Aliyya Swaby Photo

ALIYYA SWABY PHOTO

With a few quick flourishes,
 
Mayor Toni Harp signed off on a
 
city resolution that urges the
 
state to pass laws protecting its
 
40,000 domestic workers.

 

 She was joined in City Hall by four domestic workers, their advocates, and Alders Darryl Brackeen, Richard Furlow and Andrea Jackson-Brooks, who drafted and supported the Board of Alders Resolution. The resolution will head next to the Connecticut General Assembly, urging delegates to pass laws that offer domestic workers labor protection, sick days and workers’ compensation.

After domestic workers testified before the Human Services Committee of the Board of Alders in early March, the committee voted to support the proposal.
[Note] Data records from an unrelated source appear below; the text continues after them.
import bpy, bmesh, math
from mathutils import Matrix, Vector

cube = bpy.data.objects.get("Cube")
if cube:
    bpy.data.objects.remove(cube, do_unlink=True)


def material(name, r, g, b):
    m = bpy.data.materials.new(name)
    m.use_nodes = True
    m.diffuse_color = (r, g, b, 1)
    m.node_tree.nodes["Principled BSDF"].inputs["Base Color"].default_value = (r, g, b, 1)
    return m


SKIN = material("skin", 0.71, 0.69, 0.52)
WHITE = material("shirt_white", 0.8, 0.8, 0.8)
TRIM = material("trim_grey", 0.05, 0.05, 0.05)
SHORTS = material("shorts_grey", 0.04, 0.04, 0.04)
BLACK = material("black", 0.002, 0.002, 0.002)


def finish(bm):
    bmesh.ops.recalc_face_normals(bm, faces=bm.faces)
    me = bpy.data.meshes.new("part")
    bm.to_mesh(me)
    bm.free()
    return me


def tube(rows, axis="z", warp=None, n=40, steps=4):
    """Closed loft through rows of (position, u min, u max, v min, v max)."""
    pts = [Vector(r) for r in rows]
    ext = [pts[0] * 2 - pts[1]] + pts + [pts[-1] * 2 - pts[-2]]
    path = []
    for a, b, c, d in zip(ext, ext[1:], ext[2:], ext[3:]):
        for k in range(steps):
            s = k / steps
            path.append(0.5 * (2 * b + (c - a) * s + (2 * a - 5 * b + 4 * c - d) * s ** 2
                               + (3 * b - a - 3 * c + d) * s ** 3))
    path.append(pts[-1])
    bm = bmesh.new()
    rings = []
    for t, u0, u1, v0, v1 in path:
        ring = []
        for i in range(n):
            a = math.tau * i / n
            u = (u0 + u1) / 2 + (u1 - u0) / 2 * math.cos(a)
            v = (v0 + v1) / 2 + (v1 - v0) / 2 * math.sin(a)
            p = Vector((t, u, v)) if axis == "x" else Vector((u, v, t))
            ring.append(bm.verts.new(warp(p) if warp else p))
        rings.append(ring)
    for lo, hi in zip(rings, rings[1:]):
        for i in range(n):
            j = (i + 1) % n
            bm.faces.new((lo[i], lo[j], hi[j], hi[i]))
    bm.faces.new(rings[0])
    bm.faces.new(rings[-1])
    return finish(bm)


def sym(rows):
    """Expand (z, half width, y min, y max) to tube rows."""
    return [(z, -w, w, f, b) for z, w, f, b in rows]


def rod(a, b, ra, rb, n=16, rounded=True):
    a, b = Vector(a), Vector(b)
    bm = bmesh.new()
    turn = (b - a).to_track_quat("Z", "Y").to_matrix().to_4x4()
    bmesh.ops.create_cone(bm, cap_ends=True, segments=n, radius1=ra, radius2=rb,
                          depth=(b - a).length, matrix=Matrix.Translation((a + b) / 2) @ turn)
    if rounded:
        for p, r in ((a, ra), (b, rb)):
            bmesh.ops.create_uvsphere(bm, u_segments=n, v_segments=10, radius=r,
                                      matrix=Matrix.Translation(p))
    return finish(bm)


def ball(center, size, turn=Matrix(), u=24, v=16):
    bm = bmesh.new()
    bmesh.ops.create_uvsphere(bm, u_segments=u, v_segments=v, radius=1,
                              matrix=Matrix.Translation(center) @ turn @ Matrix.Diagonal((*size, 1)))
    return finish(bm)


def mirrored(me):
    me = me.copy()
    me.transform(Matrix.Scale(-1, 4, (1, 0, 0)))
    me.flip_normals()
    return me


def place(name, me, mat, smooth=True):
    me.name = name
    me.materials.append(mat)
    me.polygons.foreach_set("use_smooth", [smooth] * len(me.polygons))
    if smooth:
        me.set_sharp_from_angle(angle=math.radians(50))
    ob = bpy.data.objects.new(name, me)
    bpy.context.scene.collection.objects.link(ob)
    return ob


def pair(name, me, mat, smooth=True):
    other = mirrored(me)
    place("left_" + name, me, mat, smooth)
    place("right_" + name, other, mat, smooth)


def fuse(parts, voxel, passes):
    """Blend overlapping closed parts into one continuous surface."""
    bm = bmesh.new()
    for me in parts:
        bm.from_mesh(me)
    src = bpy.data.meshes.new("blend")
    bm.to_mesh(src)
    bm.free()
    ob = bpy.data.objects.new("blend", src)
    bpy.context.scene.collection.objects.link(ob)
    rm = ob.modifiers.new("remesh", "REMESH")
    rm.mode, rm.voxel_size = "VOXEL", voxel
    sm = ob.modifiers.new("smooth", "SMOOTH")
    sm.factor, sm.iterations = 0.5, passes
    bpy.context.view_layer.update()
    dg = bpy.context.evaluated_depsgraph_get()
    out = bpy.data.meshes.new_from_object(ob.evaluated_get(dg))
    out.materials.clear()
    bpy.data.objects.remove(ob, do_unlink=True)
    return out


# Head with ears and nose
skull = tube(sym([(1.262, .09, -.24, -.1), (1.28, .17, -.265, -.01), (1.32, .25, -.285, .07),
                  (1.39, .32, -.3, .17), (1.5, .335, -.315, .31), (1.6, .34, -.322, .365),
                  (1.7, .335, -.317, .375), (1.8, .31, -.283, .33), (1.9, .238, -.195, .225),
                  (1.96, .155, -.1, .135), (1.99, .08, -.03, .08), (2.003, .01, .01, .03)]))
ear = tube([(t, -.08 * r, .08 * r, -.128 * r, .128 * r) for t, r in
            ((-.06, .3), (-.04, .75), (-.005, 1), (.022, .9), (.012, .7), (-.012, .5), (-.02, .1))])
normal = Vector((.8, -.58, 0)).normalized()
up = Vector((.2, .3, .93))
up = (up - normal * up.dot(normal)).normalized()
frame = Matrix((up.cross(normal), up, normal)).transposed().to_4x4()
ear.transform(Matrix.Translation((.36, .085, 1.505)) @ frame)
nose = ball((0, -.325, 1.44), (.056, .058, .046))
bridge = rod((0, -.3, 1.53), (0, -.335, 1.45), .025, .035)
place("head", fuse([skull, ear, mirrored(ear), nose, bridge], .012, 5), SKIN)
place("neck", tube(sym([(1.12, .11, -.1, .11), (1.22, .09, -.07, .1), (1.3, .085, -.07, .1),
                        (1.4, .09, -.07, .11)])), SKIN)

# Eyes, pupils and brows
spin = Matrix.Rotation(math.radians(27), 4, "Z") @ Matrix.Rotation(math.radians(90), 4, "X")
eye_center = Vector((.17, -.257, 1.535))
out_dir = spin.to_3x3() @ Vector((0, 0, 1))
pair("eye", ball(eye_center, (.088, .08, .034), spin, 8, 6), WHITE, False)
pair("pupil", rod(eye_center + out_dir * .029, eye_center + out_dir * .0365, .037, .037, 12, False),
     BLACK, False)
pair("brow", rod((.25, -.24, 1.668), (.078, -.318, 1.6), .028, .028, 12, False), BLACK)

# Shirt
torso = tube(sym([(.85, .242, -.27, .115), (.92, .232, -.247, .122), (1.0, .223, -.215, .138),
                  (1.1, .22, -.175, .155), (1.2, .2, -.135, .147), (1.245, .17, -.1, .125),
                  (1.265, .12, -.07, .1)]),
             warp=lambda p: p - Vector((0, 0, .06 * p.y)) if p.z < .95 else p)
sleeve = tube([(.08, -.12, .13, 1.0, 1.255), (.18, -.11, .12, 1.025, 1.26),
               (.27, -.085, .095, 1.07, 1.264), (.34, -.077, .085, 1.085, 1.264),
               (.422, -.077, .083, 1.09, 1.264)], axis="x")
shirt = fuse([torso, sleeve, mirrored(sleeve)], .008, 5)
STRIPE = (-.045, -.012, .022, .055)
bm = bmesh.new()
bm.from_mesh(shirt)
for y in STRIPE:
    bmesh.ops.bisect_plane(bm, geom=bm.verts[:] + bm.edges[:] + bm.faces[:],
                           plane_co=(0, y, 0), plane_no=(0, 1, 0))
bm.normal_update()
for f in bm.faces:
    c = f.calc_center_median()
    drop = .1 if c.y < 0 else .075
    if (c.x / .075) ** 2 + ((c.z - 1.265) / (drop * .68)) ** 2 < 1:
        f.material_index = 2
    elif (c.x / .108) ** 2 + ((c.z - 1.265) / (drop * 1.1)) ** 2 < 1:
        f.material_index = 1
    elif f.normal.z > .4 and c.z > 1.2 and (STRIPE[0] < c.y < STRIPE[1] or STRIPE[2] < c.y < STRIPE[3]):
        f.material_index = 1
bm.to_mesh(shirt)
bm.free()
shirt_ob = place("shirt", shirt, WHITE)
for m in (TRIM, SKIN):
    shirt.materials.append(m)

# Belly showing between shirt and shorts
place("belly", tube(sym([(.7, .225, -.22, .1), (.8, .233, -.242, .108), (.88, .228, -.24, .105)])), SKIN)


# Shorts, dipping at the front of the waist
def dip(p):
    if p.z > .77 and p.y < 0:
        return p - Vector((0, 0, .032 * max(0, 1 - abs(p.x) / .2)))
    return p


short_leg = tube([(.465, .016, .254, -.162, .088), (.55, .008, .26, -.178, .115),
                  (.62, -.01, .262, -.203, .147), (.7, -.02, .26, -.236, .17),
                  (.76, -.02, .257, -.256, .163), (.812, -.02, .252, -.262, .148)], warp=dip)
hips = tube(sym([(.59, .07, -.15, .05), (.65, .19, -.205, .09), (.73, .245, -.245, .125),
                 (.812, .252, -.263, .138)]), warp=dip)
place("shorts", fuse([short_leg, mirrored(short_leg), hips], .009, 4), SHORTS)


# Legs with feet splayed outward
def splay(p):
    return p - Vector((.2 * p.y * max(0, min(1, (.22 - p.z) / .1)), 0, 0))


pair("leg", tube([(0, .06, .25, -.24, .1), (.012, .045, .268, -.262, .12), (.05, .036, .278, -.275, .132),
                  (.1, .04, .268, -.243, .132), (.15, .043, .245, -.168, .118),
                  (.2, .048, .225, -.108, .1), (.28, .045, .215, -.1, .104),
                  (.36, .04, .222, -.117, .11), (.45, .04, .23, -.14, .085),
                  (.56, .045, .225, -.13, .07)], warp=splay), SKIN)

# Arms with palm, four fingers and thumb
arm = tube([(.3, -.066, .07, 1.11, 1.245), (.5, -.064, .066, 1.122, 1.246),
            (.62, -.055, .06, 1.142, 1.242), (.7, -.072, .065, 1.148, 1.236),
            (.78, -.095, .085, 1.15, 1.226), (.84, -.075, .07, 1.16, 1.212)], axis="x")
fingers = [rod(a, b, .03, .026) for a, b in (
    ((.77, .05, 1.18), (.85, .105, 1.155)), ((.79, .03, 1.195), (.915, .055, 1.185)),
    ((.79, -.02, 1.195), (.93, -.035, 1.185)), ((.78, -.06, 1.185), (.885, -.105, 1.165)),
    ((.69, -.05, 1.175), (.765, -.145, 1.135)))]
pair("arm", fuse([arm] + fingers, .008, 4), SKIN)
Though politicians have been working on this issue for years, this is the first time that a “major city like New Haven had these discussions and passed these types of resolutions” in Connecticut, Brackeen said. “It’s a big deal.”

As baby boomers continue to age, domestic workers will be more and more in demand, Mayor Harp said, and should have access to legal protection. They are an “essential part of the aging equation,” she said.

 

Connecticut would be the fifth
 
state to pass a domestic worker
 
bill of rights, after
 
Massachusetts, New York,
 
Hawaii and California. “Slavery
 
is over and we have to make
 
sure that is reflected in our labor
 
laws,” said Natalicia Tracy, the
 
executive director of the
 
Brazilian Workers’ Center.

 

Domestic workers, largely low-income, immigrant women of color, are having trouble providing for their families, while they “help us with our daily issues,” Tracy said.